▶ Instructions for the task
Return verbatim the run of lines that opens with the line holding "# Shorts, one half per leg" and closes with the last line of the records.

▶ Dataset entries

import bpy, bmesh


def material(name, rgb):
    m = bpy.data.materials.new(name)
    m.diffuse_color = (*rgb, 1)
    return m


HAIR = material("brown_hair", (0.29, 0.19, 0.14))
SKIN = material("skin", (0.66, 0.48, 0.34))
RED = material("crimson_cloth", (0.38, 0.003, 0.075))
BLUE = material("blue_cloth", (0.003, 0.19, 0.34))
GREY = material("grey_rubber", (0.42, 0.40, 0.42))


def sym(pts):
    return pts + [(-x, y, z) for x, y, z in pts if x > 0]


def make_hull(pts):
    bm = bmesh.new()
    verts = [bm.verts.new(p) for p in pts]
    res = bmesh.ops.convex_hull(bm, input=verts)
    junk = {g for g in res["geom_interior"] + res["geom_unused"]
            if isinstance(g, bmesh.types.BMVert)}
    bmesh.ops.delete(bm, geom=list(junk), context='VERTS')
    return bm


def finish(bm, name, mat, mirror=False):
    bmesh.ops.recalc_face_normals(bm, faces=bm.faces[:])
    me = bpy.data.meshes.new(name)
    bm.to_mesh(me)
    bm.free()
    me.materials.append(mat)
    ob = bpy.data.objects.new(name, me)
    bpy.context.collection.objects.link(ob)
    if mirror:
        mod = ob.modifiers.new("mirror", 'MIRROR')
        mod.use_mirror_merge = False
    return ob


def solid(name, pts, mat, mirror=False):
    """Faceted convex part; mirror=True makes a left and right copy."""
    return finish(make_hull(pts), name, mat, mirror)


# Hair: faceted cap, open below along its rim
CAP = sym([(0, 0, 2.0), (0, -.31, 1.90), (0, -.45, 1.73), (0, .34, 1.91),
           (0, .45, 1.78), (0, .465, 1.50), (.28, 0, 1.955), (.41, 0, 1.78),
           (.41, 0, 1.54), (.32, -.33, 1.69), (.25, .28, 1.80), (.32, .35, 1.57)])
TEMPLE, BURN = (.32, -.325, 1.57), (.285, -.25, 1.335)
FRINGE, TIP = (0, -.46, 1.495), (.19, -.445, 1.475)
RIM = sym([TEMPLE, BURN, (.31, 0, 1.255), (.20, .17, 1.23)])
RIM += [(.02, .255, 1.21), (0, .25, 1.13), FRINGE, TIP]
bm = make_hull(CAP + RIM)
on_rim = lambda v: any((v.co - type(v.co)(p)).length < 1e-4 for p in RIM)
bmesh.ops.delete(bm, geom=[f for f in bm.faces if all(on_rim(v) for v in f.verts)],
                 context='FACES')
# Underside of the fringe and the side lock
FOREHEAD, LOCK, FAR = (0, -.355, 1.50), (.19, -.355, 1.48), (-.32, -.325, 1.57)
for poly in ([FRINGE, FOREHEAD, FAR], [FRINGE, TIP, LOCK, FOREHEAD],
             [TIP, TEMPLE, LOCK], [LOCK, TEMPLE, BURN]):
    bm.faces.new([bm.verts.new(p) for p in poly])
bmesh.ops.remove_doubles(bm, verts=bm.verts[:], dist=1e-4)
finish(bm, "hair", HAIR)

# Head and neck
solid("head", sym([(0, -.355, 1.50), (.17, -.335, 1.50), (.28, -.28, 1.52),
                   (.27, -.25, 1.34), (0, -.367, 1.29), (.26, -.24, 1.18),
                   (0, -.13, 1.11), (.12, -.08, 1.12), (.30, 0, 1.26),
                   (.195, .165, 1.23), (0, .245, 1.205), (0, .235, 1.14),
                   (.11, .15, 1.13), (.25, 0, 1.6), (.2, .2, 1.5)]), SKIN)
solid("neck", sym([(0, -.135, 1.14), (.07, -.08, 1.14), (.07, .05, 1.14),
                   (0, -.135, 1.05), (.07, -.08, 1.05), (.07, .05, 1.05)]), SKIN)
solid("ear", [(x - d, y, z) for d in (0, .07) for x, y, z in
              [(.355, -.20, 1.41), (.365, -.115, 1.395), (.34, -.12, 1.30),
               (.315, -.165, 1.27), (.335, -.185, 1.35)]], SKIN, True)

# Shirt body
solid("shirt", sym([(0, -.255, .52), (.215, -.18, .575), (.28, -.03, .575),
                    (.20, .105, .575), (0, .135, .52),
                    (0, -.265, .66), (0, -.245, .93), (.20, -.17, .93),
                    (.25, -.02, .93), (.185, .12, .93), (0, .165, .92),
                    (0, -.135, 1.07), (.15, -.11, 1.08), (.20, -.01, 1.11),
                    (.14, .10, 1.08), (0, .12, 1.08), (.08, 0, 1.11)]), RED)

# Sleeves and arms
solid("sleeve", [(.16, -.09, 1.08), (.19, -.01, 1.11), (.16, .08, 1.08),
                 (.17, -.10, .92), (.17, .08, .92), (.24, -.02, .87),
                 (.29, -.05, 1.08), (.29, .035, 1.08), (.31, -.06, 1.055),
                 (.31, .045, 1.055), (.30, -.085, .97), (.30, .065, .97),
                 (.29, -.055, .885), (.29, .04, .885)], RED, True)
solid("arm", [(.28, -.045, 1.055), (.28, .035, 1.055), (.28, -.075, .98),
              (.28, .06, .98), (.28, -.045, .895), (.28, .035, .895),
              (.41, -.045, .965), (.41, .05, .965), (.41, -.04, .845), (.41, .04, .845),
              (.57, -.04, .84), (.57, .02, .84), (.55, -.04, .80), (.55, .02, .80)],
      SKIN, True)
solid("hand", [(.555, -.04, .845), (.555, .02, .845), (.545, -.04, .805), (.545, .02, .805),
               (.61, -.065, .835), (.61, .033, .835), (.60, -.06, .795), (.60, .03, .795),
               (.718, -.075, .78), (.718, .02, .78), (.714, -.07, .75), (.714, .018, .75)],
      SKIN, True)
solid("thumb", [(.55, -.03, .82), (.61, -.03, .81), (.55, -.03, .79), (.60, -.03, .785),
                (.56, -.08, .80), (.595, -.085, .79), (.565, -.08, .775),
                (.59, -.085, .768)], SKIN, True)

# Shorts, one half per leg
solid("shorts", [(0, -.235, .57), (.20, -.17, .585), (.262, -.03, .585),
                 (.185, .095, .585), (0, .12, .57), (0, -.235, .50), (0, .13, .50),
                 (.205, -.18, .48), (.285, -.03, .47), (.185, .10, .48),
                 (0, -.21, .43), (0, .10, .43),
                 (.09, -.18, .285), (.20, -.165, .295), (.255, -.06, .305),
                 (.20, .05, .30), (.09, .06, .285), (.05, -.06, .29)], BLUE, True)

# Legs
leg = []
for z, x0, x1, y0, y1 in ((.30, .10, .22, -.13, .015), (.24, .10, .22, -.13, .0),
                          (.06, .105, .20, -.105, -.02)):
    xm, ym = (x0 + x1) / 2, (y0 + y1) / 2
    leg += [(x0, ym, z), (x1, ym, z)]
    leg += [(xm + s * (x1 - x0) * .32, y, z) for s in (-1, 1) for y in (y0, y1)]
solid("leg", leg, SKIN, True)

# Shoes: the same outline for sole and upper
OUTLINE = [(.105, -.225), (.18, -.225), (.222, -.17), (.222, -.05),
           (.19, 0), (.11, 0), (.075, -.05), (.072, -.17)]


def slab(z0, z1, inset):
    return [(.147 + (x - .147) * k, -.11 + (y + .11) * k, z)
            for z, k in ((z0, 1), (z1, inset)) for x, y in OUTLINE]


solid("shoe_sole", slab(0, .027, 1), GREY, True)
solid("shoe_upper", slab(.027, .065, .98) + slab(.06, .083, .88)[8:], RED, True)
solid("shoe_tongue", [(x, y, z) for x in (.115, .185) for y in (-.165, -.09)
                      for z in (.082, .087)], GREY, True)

▶ Answer section
# Shorts, one half per leg
solid("shorts", [(0, -.235, .57), (.20, -.17, .585), (.262, -.03, .585),
                 (.185, .095, .585), (0, .12, .57), (0, -.235, .50), (0, .13, .50),
                 (.205, -.18, .48), (.285, -.03, .47), (.185, .10, .48),
                 (0, -.21, .43), (0, .10, .43),
                 (.09, -.18, .285), (.20, -.165, .295), (.255, -.06, .305),
                 (.20, .05, .30), (.09, .06, .285), (.05, -.06, .29)], BLUE, True)

# Legs
leg = []
for z, x0, x1, y0, y1 in ((.30, .10, .22, -.13, .015), (.24, .10, .22, -.13, .0),
                          (.06, .105, .20, -.105, -.02)):
    xm, ym = (x0 + x1) / 2, (y0 + y1) / 2
    leg += [(x0, ym, z), (x1, ym, z)]
    leg += [(xm + s * (x1 - x0) * .32, y, z) for s in (-1, 1) for y in (y0, y1)]
solid("leg", leg, SKIN, True)

# Shoes: the same outline for sole and upper
OUTLINE = [(.105, -.225), (.18, -.225), (.222, -.17), (.222, -.05),
           (.19, 0), (.11, 0), (.075, -.05), (.072, -.17)]


def slab(z0, z1, inset):
    return [(.147 + (x - .147) * k, -.11 + (y + .11) * k, z)
            for z, k in ((z0, 1), (z1, inset)) for x, y in OUTLINE]


solid("shoe_sole", slab(0, .027, 1), GREY, True)
solid("shoe_upper", slab(.027, .065, .98) + slab(.06, .083, .88)[8:], RED, True)
solid("shoe_tongue", [(x, y, z) for x in (.115, .185) for y in (-.165, -.09)
                      for z in (.082, .087)], GREY, True)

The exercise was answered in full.